New clashes between Israeli police and Palestinian demonstrators erupted this Friday morning, April 22, on the esplanade of the Jerusalem Mosques. Islam’s third holiest site and Judaism’s holiest site, the building has long been an ultra-sensitive spot in the Old City.
The esplanade of the Mosques, also called Temple Mount by the Jews, is indeed often perceived as a powder keg where the slightest incident can degenerate to the point of setting the region ablaze.
In recent days the tension has gone crescendo and even more this Friday, the third of the Muslim holy month of Ramadan, which coincided with the end of the celebrations of Passover, the Jewish Passover.
The opportunity to return to the history of the place, to say the least complicated.
A site dating from the 7th century
The Esplanade of the Mosques extends over 14 hectares overlooking the Old City of Jerusalem. It is located in the Palestinian sector of the holy city, occupied and annexed by Israel since 1967 and which the Palestinians want to make the capital of the state to which they aspire.
Its construction began in the 7th century, after the capture of Jerusalem by Caliph Omar. It is built on the site of the Jewish Temple destroyed by the Romans in the year 70 and whose most important known vestige, the Wailing Wall, is located below.
A sensitive place
The esplanade is at the heart of all the tensions between Israelis and Palestinians. Israel assures that it does not want to change the status quo inherited from the 1967 conflict. The unspoken rules of this status quo authorize Muslims to go up to the esplanade at any time of day and night and Jews to enter it at certain times, but without praying.

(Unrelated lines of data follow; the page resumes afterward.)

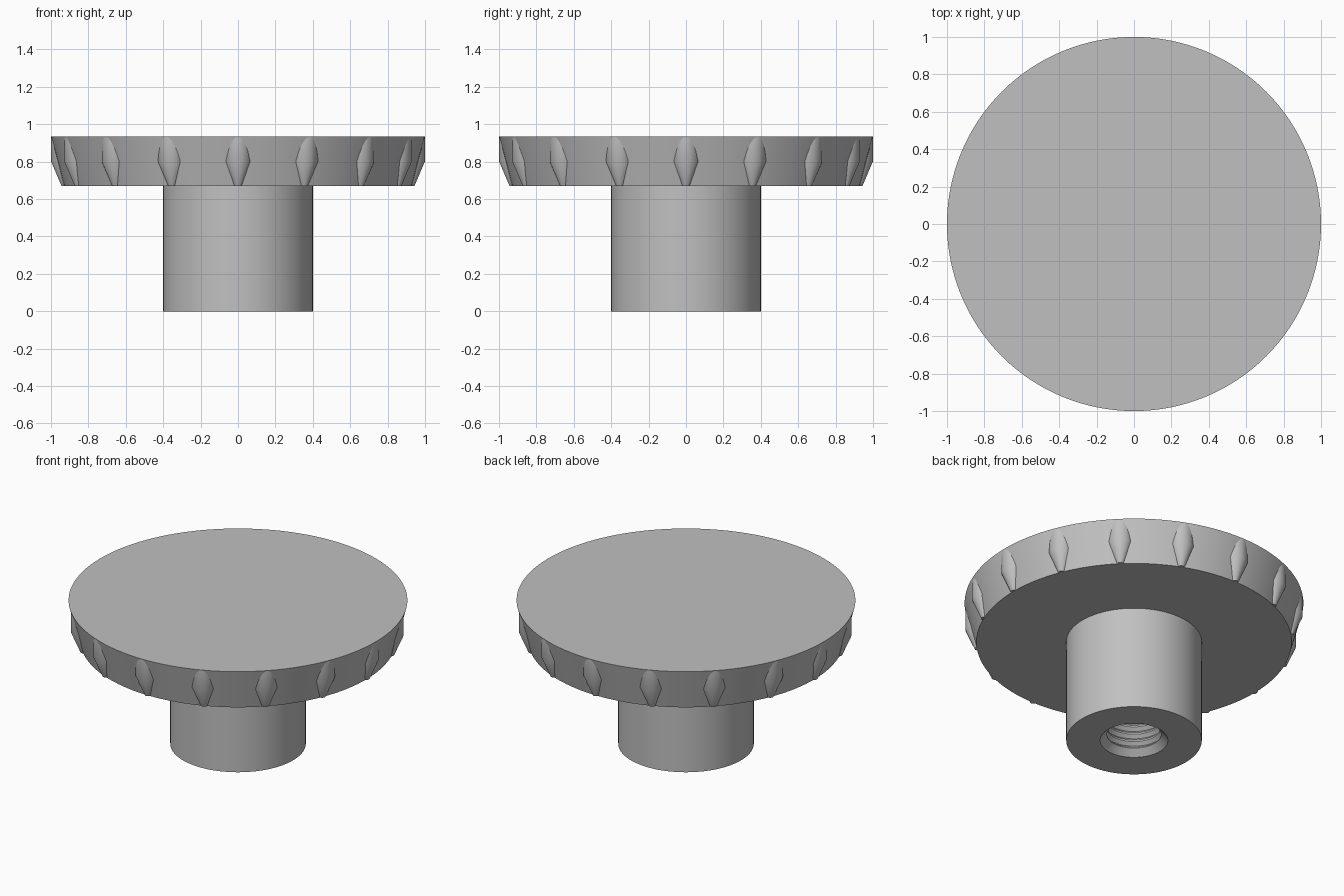
import bpy
import bmesh
import math
from mathutils import Matrix

if "Cube" in bpy.data.objects:
    bpy.data.objects.remove(bpy.data.objects["Cube"], do_unlink=True)

GREY = (0.53, 0.53, 0.53, 1)
grey = bpy.data.materials.new("grey_plastic")
grey.use_nodes = True
grey.diffuse_color = GREY
grey.node_tree.nodes["Principled BSDF"].inputs["Base Color"].default_value = GREY


def lathe(bm, profile, steps, matrix=Matrix()):
    """Spin a radius/height profile round z; radius 0 closes the end."""
    rings = []
    for r, z in profile:
        count = steps if r > 0 else 1
        rings.append([bm.verts.new(matrix @ (
            Matrix.Rotation(math.tau * i / steps, 4, 'Z') @
            Matrix.Translation((r, 0, z))).translation)
            for i in range(count)])
    for low, high in zip(rings, rings[1:]):
        for i in range(steps):
            j = (i + 1) % steps
            quad = [low[i % len(low)], low[j % len(low)],
                    high[j % len(high)], high[i % len(high)]]
            bm.faces.new(list(dict.fromkeys(quad)))


def finish(bm, name, angle):
    bmesh.ops.recalc_face_normals(bm, faces=bm.faces)
    mesh = bpy.data.meshes.new(name)
    bm.to_mesh(mesh)
    bm.free()
    mesh.materials.append(grey)
    obj = bpy.data.objects.new(name, mesh)
    bpy.context.collection.objects.link(obj)
    bpy.ops.object.select_all(action='DESELECT')
    obj.select_set(True)
    bpy.context.view_layer.objects.active = obj
    bpy.ops.object.shade_smooth_by_angle(angle=math.radians(angle))


TOP, UNDER = 0.935, 0.67

# Knob body: threaded blind bore, stem and conical head in one profile
bore = [(0, 0.55), (0.16, 0.55)]
for k in reversed(range(8)):
    z = 0.04 + 0.05 * k
    bore += [(0.16, z + 0.045), (0.18, z + 0.025), (0.16, z + 0.005)]
bore += [(0.16, 0.04), (0.2, 0)]
outside = [(0.4, 0), (0.4, UNDER), (0.93, UNDER), (1, TOP), (0, TOP)]
body = bmesh.new()
lathe(body, bore + outside, 128)
finish(body, "knob_body", 30)

# Grip ribs: upright pegs with tapered lower ends, sunk into the rim
ribs = bmesh.new()
rib_profile = [(0, UNDER + 0.001), (0.02, UNDER + 0.001), (0.075, 0.8),
               (0.075, TOP - 0.001), (0, TOP - 0.001)]
for n in range(16):
    place = (Matrix.Rotation(math.tau * n / 16, 4, 'Z') @
             Matrix.Translation((0.924, 0, 0)))
    lathe(ribs, rib_profile, 32, place)
finish(ribs, "grip_ribs", 40)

The increase in the number of Jews visiting the esplanade as well as the presence of Jewish ultranationalists, lead to frequent tensions with the Muslim faithful. They fear that the Jewish state is trying to change the rules governing access to the esplanade administered by Jordan but whose access is controlled by the Israeli police.
In 1996, an Israeli decision to open a new entrance to the west of the esplanade caused clashes that killed more than 80 people in three days.
On September 28, 2000, the visit to the esplanade by Ariel Sharon, then leader of the Israeli right-wing opposition, was seen as a provocation by the Palestinians. The next day, bloody clashes opposed Palestinians and Israeli police who shot and killed seven demonstrators, marking the start of the Second Intifada, or Palestinian uprising against Israeli occupation, after that of 1987-1993.